EXERCISE GOAL:
Each line of the data must be reproduced as it appears.

(Source texts of formatted documents)

▼

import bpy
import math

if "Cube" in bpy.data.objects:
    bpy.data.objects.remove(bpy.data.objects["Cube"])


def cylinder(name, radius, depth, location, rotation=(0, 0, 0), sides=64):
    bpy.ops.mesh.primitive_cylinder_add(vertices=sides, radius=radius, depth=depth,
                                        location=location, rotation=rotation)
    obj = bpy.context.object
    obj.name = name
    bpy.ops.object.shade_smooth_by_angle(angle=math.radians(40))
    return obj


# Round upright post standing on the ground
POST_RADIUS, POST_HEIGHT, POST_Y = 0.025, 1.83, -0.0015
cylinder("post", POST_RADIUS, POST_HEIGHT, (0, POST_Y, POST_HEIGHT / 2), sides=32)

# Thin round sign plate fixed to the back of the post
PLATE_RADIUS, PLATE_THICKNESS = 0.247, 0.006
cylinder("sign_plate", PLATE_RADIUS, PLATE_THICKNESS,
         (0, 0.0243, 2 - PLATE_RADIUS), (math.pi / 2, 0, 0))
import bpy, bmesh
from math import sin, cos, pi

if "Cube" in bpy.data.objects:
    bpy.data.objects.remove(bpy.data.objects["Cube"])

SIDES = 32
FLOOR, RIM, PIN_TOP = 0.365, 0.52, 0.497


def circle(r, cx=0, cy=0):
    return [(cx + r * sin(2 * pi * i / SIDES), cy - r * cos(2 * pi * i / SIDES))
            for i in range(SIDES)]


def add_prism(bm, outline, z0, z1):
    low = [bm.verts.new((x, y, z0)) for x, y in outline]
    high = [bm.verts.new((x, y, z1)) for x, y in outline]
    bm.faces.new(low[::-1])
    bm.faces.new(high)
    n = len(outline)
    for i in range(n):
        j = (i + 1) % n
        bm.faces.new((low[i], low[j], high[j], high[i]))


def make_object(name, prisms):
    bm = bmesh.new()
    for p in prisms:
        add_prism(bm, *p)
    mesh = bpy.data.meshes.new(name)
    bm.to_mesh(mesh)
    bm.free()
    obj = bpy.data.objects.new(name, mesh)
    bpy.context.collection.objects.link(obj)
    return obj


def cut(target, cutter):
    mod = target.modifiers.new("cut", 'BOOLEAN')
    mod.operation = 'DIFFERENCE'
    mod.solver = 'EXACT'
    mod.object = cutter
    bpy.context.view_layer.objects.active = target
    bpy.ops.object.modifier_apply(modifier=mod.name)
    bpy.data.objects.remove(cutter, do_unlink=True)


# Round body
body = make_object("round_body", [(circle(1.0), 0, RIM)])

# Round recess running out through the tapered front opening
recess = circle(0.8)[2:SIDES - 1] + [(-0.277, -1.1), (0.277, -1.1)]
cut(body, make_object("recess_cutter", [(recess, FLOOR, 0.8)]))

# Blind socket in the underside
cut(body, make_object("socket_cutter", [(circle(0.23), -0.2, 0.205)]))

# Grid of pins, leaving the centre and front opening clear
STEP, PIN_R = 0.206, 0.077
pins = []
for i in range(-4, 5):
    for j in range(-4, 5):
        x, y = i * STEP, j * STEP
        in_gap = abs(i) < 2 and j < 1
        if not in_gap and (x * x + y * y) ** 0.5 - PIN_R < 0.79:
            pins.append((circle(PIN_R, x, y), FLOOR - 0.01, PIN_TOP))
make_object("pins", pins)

▲

WRITTEN SOLUTION:
import bpy
import math

if "Cube" in bpy.data.objects:
    bpy.data.objects.remove(bpy.data.objects["Cube"])


def cylinder(name, radius, depth, location, rotation=(0, 0, 0), sides=64):
    bpy.ops.mesh.primitive_cylinder_add(vertices=sides, radius=radius, depth=depth,
                                        location=location, rotation=rotation)
    obj = bpy.context.object
    obj.name = name
    bpy.ops.object.shade_smooth_by_angle(angle=math.radians(40))
    return obj


# Round upright post standing on the ground
POST_RADIUS, POST_HEIGHT, POST_Y = 0.025, 1.83, -0.0015
cylinder("post", POST_RADIUS, POST_HEIGHT, (0, POST_Y, POST_HEIGHT / 2), sides=32)

# Thin round sign plate fixed to the back of the post
PLATE_RADIUS, PLATE_THICKNESS = 0.247, 0.006
cylinder("sign_plate", PLATE_RADIUS, PLATE_THICKNESS,
         (0, 0.0243, 2 - PLATE_RADIUS), (math.pi / 2, 0, 0))
import bpy, bmesh
from math import sin, cos, pi

if "Cube" in bpy.data.objects:
    bpy.data.objects.remove(bpy.data.objects["Cube"])

SIDES = 32
FLOOR, RIM, PIN_TOP = 0.365, 0.52, 0.497


def circle(r, cx=0, cy=0):
    return [(cx + r * sin(2 * pi * i / SIDES), cy - r * cos(2 * pi * i / SIDES))
            for i in range(SIDES)]


def add_prism(bm, outline, z0, z1):
    low = [bm.verts.new((x, y, z0)) for x, y in outline]
    high = [bm.verts.new((x, y, z1)) for x, y in outline]
    bm.faces.new(low[::-1])
    bm.faces.new(high)
    n = len(outline)
    for i in range(n):
        j = (i + 1) % n
        bm.faces.new((low[i], low[j], high[j], high[i]))


def make_object(name, prisms):
    bm = bmesh.new()
    for p in prisms:
        add_prism(bm, *p)
    mesh = bpy.data.meshes.new(name)
    bm.to_mesh(mesh)
    bm.free()
    obj = bpy.data.objects.new(name, mesh)
    bpy.context.collection.objects.link(obj)
    return obj


def cut(target, cutter):
    mod = target.modifiers.new("cut", 'BOOLEAN')
    mod.operation = 'DIFFERENCE'
    mod.solver = 'EXACT'
    mod.object = cutter
    bpy.context.view_layer.objects.active = target
    bpy.ops.object.modifier_apply(modifier=mod.name)
    bpy.data.objects.remove(cutter, do_unlink=True)


# Round body
body = make_object("round_body", [(circle(1.0), 0, RIM)])

# Round recess running out through the tapered front opening
recess = circle(0.8)[2:SIDES - 1] + [(-0.277, -1.1), (0.277, -1.1)]
cut(body, make_object("recess_cutter", [(recess, FLOOR, 0.8)]))

# Blind socket in the underside
cut(body, make_object("socket_cutter", [(circle(0.23), -0.2, 0.205)]))

# Grid of pins, leaving the centre and front opening clear
STEP, PIN_R = 0.206, 0.077
pins = []
for i in range(-4, 5):
    for j in range(-4, 5):
        x, y = i * STEP, j * STEP
        in_gap = abs(i) < 2 and j < 1
        if not in_gap and (x * x + y * y) ** 0.5 - PIN_R < 0.79:
            pins.append((circle(PIN_R, x, y), FLOOR - 0.01, PIN_TOP))
make_object("pins", pins)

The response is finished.